It has been crucial to stay true to our core purpose with dance and movement
Producing is the second area of development, and in 2009, knowing the funding cuts were on the way, we started investigating new income streams through staging large-scale outdoor performances. A milestone was being selected by the Legacy Trust UK to produce ‘Games Time’ as part of London Festival 2012. We presented four outdoor spectaculars in the East Midlands which brought together professional performers and 480 community volunteers performing to a combined audience of 46,000. It brought together a creative team comprising of artistic director Lea Anderson, Mahogany Arts and Walk the Plank.
Its success led to an approach from ACE to develop ‘Elemental Force’, a cultural tourism project that looks at creating partnerships between the arts, tourism and local economic partnerships. Elemental Force is a series of four large, outdoor projections with aerial performance and pyrotechnics at iconic buildings in Derbyshire and Nottinghamshire bringing local cultural and industrial heritage to life. We are now sharing the learning of these projects and our future plans with fellow regional professionals and organisations through the On Site programme, researching the future capacity for producing outdoor work.
The funding cuts have therefore focused our minds to quickly develop new areas of work and, in a short space of time, we have evolved from our dance house roots into further complimentary strands within the organisation. So what have we learnt through this development? Despite evolving, it has been crucial to stay true to our core purpose with dance and movement at the heart of everything we do.
Déda Producing’s success lies in its formation as a hub model, bringing in other professionals on a project basis rather than adding to our core costs. This entrepreneurial approach has given us the flexibility to respond to developing markets and this experience has further influenced other areas of the organisation to respond and meet the needs of changing agendas such as arts and health. Although new areas of work have generated income to support our core business, we are clear that they are not replacing this work or taking priority. Every strand has its part to play, and sustainability across the board is crucial to our future.
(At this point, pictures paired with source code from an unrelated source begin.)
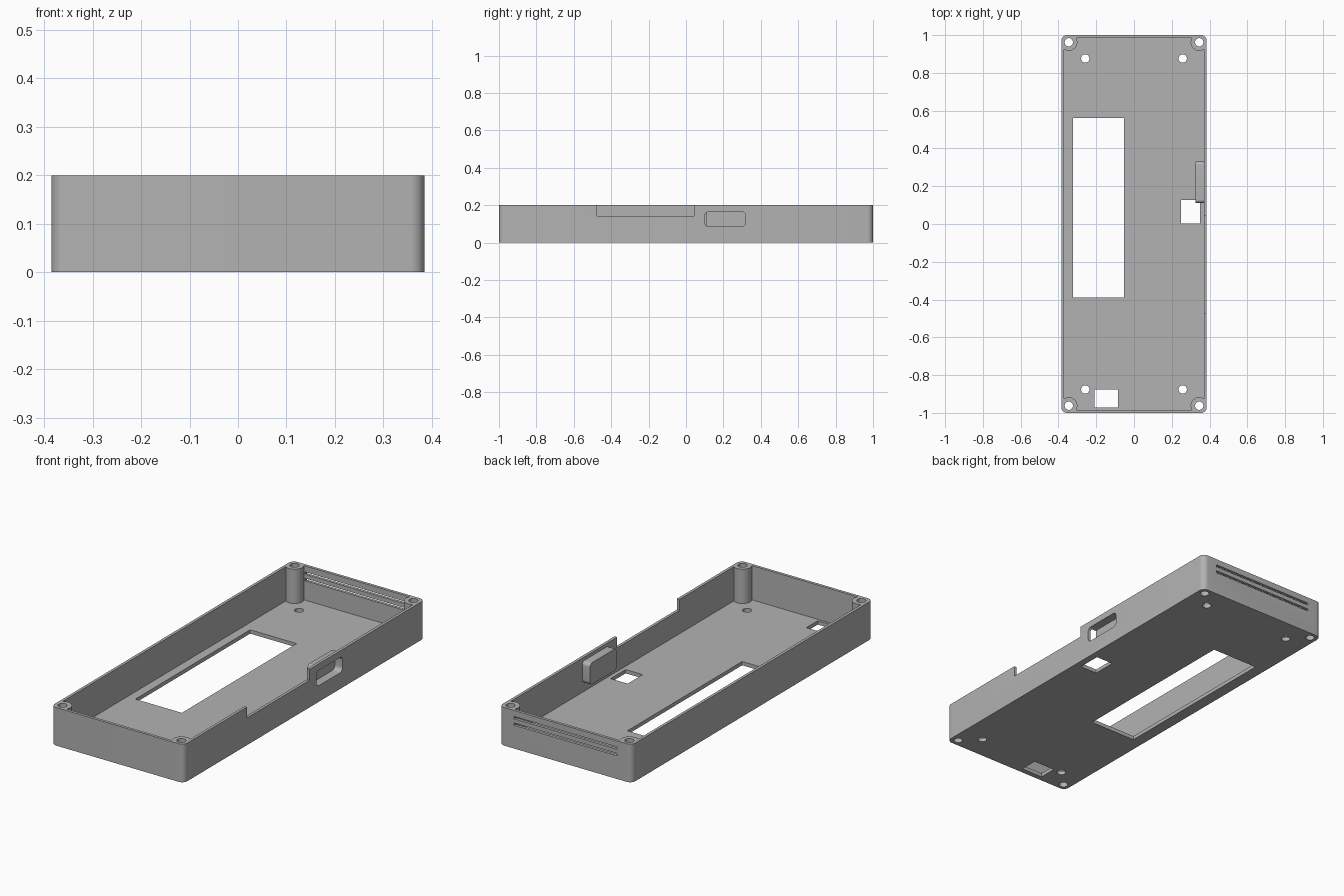
import bpy, bmesh, math
from mathutils import Matrix, Vector

cube = bpy.data.objects.get("Cube")
if cube:
    bpy.data.objects.remove(cube, do_unlink=True)

grey = bpy.data.materials.new("matte grey")
grey.use_nodes = True
grey.diffuse_color = (0.45, 0.45, 0.45, 1)
grey.node_tree.nodes["Principled BSDF"].inputs["Base Color"].default_value = grey.diffuse_color

ALONG_X = Matrix(((0, 0, 1), (1, 0, 0), (0, 1, 0))).to_4x4()   # profile in y-z, extruded along x


def prism(name, points, low, high, turn=Matrix()):
    """Extrude a flat outline from low to high."""
    bm = bmesh.new()
    face = bm.faces.new([bm.verts.new((p[0], p[1], low)) for p in points])
    top = bmesh.ops.extrude_face_region(bm, geom=[face])["geom"]
    bmesh.ops.translate(bm, vec=(0, 0, high - low),
                        verts=[v for v in top if isinstance(v, bmesh.types.BMVert)])
    bm.transform(turn)
    bmesh.ops.recalc_face_normals(bm, faces=bm.faces)
    mesh = bpy.data.meshes.new(name)
    bm.to_mesh(mesh)
    bm.free()
    mesh.materials.append(grey)
    obj = bpy.data.objects.new(name, mesh)
    bpy.context.collection.objects.link(obj)
    return obj


def arc(cx, cy, r, start, end, steps=8):
    angles = [start + (end - start) * i / steps for i in range(steps + 1)]
    return [(cx + r * math.cos(a), cy + r * math.sin(a)) for a in angles]


def rectangle(u0, u1, v0, v1, r=0):
    if not r:
        return [(u0, v0), (u1, v0), (u1, v1), (u0, v1)]
    corners = [(u1 - r, v1 - r), (u0 + r, v1 - r), (u0 + r, v0 + r), (u1 - r, v0 + r)]
    quarter = math.pi / 2
    return [p for i, c in enumerate(corners) for p in arc(*c, r, i * quarter, (i + 1) * quarter)]


def circle(cx, cy, r):
    return arc(cx, cy, r, 0, math.tau, 32)[:-1]


def combine(target, tool, operation="DIFFERENCE"):
    mod = target.modifiers.new("combine", "BOOLEAN")
    mod.operation, mod.solver, mod.object = operation, "EXACT", tool
    bpy.context.view_layer.objects.active = target
    bpy.ops.object.modifier_apply(modifier=mod.name)
    bpy.data.objects.remove(tool, do_unlink=True)


# Main dimensions
HALF_X, HALF_Y, HEIGHT = 0.385, 1.0, 0.2
WALL, FLOOR = 0.015, 0.02
POST_X, POST_Y, POST_R = 0.345, 0.962, 0.045
IN_X, IN_Y = HALF_X - WALL, HALF_Y - WALL

# Rounded outer block
case = prism("case_tray", rectangle(-HALF_X, HALF_X, -HALF_Y, HALF_Y, 0.03), 0, HEIGHT)

# Cavity outline, leaving a round screw post in each corner
dx, dy = IN_X - POST_X, IN_Y - POST_Y
begin = -math.acos(dx / POST_R)
finish = math.pi - math.asin(dy / POST_R) - math.tau
corner = arc(POST_X, POST_Y, POST_R, begin, finish, 20)
outline = []
for sx, sy in ((1, 1), (-1, 1), (-1, -1), (1, -1)):
    part = [(sx * x, sy * y) for x, y in corner]
    outline += part if sx * sy > 0 else part[::-1]
combine(case, prism("cavity", outline, FLOOR, HEIGHT + 0.1))

# Port boss on the inside of the side wall
boss = prism("port_boss", rectangle(0.11, 0.332, 0.068, 0.182, 0.02), 0.325, 0.378, ALONG_X)
combine(case, boss, "UNION")

# Port recess and the slot through it
combine(case, prism("port_recess", rectangle(0.1, 0.318, 0.085, 0.165, 0.022), 0.34, 0.5, ALONG_X))
combine(case, prism("port_slot", rectangle(0.148, 0.275, 0.1, 0.15, 0.01), 0.3, 0.36, ALONG_X))

# Notch in the side wall rim
combine(case, prism("rim_notch", rectangle(-0.475, 0.042, 0.143, 0.3), 0.34, 0.5, ALONG_X))

# Two ventilation slots in the back wall
for z in (0.128, 0.162):
    combine(case, prism("vent", rectangle(-0.3, 0.3, 0.95, 1.1), z - 0.006, z + 0.006))

# Floor openings: display window, connector and switch
for box in ((-0.323, -0.053, -0.39, 0.562), (0.25, 0.349, 0.002, 0.127), (-0.21, -0.085, -0.972, -0.877)):
    combine(case, prism("opening", rectangle(*box), -0.1, 0.05))

# Screw holes through the posts and mounting holes in the floor
for sx in (-1, 1):
    for sy in (-1, 1):
        for x, y in ((POST_X, POST_Y), (0.258, 0.876)):
            combine(case, prism("hole", circle(sx * x, sy * y, 0.022), -0.1, 0.4))

# Smooth the rounded parts, keep the edges sharp
bpy.ops.object.select_all(action="DESELECT")
case.select_set(True)
bpy.context.view_layer.objects.active = case
bpy.ops.object.shade_smooth_by_angle(angle=math.radians(30))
We have had to be strict with resource management and recognise that there will be shorter periods of intense activity which need to be closely monitored so as not to put undue pressure on other areas of work.
And we have recognised the need to clearly communicate the objectives of change across the organisation so that staff see the bigger picture and take ownership of new areas of work.
Finally, rather than seeing local authorities as funding providers, these changing times have focused our minds on opening a dialogue about what else we can bring to the table, in addition to our important contribution to the cultural life of the city, county and region. For example, delivering cost-effective services in order to meet the personalisation agenda can help the local authority achieve its own goals, even as its budgets are further reduced by central government. We and other cultural organisations in the city are also involved in a process which is exploring a new cultural vision for Derby, including looking at a collaborative approach to efficiencies within the sector.
As arts organisations, we are all facing a changing world with high levels of risk where the outcomes are unknown. But, by changing our mindset to regard different ways of working not as a threat but as a possible opportunity, we think we can better embrace new prospects and secure the future of our core business, complemented by innovative and exciting programmes.
Stephen Munn is Director of Déda.